ACTION ITEM
Within the entries that follow, show each line where the word "along" occurs.

RECORDS SUPPLIED
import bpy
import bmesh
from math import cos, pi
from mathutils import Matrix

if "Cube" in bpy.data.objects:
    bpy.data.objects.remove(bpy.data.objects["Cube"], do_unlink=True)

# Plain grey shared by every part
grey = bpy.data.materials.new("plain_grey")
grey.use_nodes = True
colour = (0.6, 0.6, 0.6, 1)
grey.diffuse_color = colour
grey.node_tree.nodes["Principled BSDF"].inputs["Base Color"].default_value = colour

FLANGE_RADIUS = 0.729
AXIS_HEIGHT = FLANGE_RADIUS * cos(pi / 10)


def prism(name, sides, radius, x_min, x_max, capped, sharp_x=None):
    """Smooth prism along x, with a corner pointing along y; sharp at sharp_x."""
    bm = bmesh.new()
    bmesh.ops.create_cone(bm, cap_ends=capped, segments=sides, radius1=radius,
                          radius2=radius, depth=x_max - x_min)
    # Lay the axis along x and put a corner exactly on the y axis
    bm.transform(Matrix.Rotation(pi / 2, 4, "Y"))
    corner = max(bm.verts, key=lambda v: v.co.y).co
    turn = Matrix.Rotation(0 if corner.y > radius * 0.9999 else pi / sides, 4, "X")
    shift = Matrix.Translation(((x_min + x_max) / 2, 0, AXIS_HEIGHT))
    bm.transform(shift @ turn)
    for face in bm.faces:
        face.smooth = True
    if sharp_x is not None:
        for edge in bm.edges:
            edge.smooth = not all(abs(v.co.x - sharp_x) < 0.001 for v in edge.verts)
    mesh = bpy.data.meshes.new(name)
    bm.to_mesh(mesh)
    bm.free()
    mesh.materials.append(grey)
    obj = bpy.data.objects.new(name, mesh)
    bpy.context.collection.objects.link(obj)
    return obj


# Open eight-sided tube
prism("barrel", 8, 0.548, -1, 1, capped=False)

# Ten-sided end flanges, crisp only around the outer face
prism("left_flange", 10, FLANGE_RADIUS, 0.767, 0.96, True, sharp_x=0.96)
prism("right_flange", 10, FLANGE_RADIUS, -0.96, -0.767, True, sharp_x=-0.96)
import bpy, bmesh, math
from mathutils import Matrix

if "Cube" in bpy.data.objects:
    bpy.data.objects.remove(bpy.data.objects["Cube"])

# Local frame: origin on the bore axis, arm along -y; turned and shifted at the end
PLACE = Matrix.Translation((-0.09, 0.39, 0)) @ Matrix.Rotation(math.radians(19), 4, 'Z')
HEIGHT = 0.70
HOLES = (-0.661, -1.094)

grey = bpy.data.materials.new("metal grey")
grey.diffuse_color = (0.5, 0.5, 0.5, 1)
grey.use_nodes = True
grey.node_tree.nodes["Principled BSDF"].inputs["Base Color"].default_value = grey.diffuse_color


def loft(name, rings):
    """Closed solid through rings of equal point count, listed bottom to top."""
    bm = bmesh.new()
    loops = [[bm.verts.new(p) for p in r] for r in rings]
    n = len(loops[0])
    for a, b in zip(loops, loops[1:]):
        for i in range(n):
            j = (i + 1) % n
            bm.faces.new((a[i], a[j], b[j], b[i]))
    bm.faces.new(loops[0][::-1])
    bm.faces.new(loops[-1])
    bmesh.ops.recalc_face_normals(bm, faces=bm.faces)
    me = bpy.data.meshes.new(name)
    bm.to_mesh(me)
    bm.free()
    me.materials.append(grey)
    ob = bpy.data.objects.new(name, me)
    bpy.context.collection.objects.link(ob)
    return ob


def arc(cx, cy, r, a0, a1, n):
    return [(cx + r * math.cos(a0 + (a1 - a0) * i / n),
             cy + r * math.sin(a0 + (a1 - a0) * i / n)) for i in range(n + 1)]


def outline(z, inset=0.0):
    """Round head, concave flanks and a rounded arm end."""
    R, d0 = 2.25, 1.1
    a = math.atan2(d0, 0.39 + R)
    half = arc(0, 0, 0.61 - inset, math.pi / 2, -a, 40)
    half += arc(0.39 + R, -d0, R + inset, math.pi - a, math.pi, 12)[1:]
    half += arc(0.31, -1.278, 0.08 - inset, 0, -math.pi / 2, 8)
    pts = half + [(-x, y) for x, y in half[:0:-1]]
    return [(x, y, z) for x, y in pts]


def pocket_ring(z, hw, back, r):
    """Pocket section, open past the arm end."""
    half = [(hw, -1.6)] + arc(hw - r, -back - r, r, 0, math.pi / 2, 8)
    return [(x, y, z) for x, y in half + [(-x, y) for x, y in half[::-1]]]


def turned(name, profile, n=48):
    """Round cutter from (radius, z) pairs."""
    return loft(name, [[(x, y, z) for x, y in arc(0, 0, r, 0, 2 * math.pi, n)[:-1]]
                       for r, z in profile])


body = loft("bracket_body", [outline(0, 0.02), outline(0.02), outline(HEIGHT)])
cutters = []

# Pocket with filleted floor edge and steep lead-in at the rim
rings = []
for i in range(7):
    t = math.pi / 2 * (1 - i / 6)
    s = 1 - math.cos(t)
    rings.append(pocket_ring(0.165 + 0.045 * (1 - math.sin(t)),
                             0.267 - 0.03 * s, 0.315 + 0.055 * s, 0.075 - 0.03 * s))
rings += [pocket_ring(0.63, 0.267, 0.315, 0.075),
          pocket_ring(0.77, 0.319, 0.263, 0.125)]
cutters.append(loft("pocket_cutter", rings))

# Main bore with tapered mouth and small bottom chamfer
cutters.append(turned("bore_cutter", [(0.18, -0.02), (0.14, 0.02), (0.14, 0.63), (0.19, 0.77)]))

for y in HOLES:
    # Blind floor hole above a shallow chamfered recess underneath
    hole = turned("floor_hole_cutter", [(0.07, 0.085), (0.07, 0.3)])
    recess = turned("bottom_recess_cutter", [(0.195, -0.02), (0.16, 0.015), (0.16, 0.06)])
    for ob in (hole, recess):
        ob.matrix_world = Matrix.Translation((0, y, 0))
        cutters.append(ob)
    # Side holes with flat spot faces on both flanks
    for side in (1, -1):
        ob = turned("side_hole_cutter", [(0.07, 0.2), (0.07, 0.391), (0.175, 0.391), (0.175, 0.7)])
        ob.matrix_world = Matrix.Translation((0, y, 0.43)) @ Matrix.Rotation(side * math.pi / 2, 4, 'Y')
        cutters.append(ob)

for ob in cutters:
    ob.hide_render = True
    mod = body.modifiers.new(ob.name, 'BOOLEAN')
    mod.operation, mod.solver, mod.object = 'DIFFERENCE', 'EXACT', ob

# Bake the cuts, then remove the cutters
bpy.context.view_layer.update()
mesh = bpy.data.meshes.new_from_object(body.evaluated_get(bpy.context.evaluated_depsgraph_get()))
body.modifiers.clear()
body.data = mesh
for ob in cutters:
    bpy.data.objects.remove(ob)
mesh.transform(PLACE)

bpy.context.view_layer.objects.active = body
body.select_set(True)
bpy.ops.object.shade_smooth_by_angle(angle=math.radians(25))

EXERCISE OUTPUT
    """Smooth prism along x, with a corner pointing along y; sharp at sharp_x."""
    # Lay the axis along x and put a corner exactly on the y axis
# Local frame: origin on the bore axis, arm along -y; turned and shifted at the end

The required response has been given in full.